_Task to complete_:
Please write out the listing again, keeping every character the same.

___

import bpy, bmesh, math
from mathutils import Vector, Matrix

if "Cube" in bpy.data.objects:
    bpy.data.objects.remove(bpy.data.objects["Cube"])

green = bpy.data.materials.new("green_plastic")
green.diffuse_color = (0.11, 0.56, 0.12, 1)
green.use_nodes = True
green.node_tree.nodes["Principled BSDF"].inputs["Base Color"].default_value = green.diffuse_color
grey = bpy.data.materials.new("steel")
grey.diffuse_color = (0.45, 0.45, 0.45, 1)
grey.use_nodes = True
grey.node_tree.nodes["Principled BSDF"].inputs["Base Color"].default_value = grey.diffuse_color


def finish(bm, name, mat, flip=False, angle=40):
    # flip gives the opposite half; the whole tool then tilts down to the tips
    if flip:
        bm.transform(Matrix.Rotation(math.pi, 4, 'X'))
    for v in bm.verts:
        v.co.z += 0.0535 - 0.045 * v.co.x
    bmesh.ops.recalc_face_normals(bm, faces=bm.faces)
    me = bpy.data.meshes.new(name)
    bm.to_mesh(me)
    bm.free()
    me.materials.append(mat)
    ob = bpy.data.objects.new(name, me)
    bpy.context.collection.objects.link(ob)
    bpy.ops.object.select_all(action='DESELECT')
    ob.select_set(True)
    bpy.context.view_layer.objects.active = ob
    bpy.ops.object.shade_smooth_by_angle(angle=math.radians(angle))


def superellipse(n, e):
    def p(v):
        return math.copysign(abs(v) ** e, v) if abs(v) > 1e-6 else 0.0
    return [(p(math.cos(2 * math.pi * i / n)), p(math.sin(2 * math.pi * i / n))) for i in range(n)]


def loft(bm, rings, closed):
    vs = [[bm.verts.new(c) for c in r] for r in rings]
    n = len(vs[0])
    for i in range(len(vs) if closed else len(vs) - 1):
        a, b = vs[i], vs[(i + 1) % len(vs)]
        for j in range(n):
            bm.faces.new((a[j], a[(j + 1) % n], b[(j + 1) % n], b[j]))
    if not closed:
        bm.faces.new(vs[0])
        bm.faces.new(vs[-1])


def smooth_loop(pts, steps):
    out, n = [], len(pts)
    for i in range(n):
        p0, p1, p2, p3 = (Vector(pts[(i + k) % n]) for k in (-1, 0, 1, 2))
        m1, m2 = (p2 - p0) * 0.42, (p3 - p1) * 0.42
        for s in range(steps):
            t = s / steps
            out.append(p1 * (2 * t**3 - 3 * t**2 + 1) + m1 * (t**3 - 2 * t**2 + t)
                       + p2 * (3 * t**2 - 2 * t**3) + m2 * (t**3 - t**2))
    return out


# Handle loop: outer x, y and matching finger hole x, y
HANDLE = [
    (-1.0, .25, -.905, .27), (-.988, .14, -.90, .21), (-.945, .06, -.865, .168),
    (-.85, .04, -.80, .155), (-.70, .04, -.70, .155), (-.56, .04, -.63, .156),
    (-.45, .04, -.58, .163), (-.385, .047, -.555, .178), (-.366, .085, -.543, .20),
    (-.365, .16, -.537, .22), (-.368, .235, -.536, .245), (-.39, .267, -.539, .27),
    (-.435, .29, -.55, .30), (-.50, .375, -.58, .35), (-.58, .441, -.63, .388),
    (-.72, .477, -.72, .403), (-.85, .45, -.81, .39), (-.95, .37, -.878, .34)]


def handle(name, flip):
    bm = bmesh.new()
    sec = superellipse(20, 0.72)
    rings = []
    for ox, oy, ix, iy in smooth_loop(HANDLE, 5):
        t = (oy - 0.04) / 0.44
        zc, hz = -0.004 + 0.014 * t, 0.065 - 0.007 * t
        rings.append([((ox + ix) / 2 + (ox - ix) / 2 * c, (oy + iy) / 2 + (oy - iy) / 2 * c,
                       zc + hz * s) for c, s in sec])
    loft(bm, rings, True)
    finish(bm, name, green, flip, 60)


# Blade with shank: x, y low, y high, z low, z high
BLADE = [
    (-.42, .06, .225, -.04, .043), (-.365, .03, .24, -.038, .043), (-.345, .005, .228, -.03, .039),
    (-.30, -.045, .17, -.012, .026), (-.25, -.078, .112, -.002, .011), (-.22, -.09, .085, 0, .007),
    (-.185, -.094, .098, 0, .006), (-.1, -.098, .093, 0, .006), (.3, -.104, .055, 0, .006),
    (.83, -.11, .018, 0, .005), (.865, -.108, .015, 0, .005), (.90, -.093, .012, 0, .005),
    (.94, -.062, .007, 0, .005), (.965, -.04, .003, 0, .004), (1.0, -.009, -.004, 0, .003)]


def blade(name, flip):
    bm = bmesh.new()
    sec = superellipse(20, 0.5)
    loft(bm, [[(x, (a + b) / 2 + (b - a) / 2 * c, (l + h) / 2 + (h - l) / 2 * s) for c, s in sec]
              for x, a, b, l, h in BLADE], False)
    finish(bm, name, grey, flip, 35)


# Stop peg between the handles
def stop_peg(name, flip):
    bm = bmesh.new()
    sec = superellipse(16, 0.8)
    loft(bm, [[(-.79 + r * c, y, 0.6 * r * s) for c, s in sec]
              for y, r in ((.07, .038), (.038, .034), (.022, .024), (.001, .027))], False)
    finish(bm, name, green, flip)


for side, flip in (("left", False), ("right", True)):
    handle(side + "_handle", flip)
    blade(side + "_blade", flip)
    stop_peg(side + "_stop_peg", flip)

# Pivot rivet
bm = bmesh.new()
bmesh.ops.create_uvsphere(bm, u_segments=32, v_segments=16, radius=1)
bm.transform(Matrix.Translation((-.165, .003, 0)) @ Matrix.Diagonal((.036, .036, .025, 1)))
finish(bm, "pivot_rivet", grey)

___

_Solution to this exercise_:
import bpy, bmesh, math
from mathutils import Vector, Matrix

if "Cube" in bpy.data.objects:
    bpy.data.objects.remove(bpy.data.objects["Cube"])

green = bpy.data.materials.new("green_plastic")
green.diffuse_color = (0.11, 0.56, 0.12, 1)
green.use_nodes = True
green.node_tree.nodes["Principled BSDF"].inputs["Base Color"].default_value = green.diffuse_color
grey = bpy.data.materials.new("steel")
grey.diffuse_color = (0.45, 0.45, 0.45, 1)
grey.use_nodes = True
grey.node_tree.nodes["Principled BSDF"].inputs["Base Color"].default_value = grey.diffuse_color


def finish(bm, name, mat, flip=False, angle=40):
    # flip gives the opposite half; the whole tool then tilts down to the tips
    if flip:
        bm.transform(Matrix.Rotation(math.pi, 4, 'X'))
    for v in bm.verts:
        v.co.z += 0.0535 - 0.045 * v.co.x
    bmesh.ops.recalc_face_normals(bm, faces=bm.faces)
    me = bpy.data.meshes.new(name)
    bm.to_mesh(me)
    bm.free()
    me.materials.append(mat)
    ob = bpy.data.objects.new(name, me)
    bpy.context.collection.objects.link(ob)
    bpy.ops.object.select_all(action='DESELECT')
    ob.select_set(True)
    bpy.context.view_layer.objects.active = ob
    bpy.ops.object.shade_smooth_by_angle(angle=math.radians(angle))


def superellipse(n, e):
    def p(v):
        return math.copysign(abs(v) ** e, v) if abs(v) > 1e-6 else 0.0
    return [(p(math.cos(2 * math.pi * i / n)), p(math.sin(2 * math.pi * i / n))) for i in range(n)]


def loft(bm, rings, closed):
    vs = [[bm.verts.new(c) for c in r] for r in rings]
    n = len(vs[0])
    for i in range(len(vs) if closed else len(vs) - 1):
        a, b = vs[i], vs[(i + 1) % len(vs)]
        for j in range(n):
            bm.faces.new((a[j], a[(j + 1) % n], b[(j + 1) % n], b[j]))
    if not closed:
        bm.faces.new(vs[0])
        bm.faces.new(vs[-1])


def smooth_loop(pts, steps):
    out, n = [], len(pts)
    for i in range(n):
        p0, p1, p2, p3 = (Vector(pts[(i + k) % n]) for k in (-1, 0, 1, 2))
        m1, m2 = (p2 - p0) * 0.42, (p3 - p1) * 0.42
        for s in range(steps):
            t = s / steps
            out.append(p1 * (2 * t**3 - 3 * t**2 + 1) + m1 * (t**3 - 2 * t**2 + t)
                       + p2 * (3 * t**2 - 2 * t**3) + m2 * (t**3 - t**2))
    return out


# Handle loop: outer x, y and matching finger hole x, y
HANDLE = [
    (-1.0, .25, -.905, .27), (-.988, .14, -.90, .21), (-.945, .06, -.865, .168),
    (-.85, .04, -.80, .155), (-.70, .04, -.70, .155), (-.56, .04, -.63, .156),
    (-.45, .04, -.58, .163), (-.385, .047, -.555, .178), (-.366, .085, -.543, .20),
    (-.365, .16, -.537, .22), (-.368, .235, -.536, .245), (-.39, .267, -.539, .27),
    (-.435, .29, -.55, .30), (-.50, .375, -.58, .35), (-.58, .441, -.63, .388),
    (-.72, .477, -.72, .403), (-.85, .45, -.81, .39), (-.95, .37, -.878, .34)]


def handle(name, flip):
    bm = bmesh.new()
    sec = superellipse(20, 0.72)
    rings = []
    for ox, oy, ix, iy in smooth_loop(HANDLE, 5):
        t = (oy - 0.04) / 0.44
        zc, hz = -0.004 + 0.014 * t, 0.065 - 0.007 * t
        rings.append([((ox + ix) / 2 + (ox - ix) / 2 * c, (oy + iy) / 2 + (oy - iy) / 2 * c,
                       zc + hz * s) for c, s in sec])
    loft(bm, rings, True)
    finish(bm, name, green, flip, 60)


# Blade with shank: x, y low, y high, z low, z high
BLADE = [
    (-.42, .06, .225, -.04, .043), (-.365, .03, .24, -.038, .043), (-.345, .005, .228, -.03, .039),
    (-.30, -.045, .17, -.012, .026), (-.25, -.078, .112, -.002, .011), (-.22, -.09, .085, 0, .007),
    (-.185, -.094, .098, 0, .006), (-.1, -.098, .093, 0, .006), (.3, -.104, .055, 0, .006),
    (.83, -.11, .018, 0, .005), (.865, -.108, .015, 0, .005), (.90, -.093, .012, 0, .005),
    (.94, -.062, .007, 0, .005), (.965, -.04, .003, 0, .004), (1.0, -.009, -.004, 0, .003)]


def blade(name, flip):
    bm = bmesh.new()
    sec = superellipse(20, 0.5)
    loft(bm, [[(x, (a + b) / 2 + (b - a) / 2 * c, (l + h) / 2 + (h - l) / 2 * s) for c, s in sec]
              for x, a, b, l, h in BLADE], False)
    finish(bm, name, grey, flip, 35)


# Stop peg between the handles
def stop_peg(name, flip):
    bm = bmesh.new()
    sec = superellipse(16, 0.8)
    loft(bm, [[(-.79 + r * c, y, 0.6 * r * s) for c, s in sec]
              for y, r in ((.07, .038), (.038, .034), (.022, .024), (.001, .027))], False)
    finish(bm, name, green, flip)


for side, flip in (("left", False), ("right", True)):
    handle(side + "_handle", flip)
    blade(side + "_blade", flip)
    stop_peg(side + "_stop_peg", flip)

# Pivot rivet
bm = bmesh.new()
bmesh.ops.create_uvsphere(bm, u_segments=32, v_segments=16, radius=1)
bm.transform(Matrix.Translation((-.165, .003, 0)) @ Matrix.Diagonal((.036, .036, .025, 1)))
finish(bm, "pivot_rivet", grey)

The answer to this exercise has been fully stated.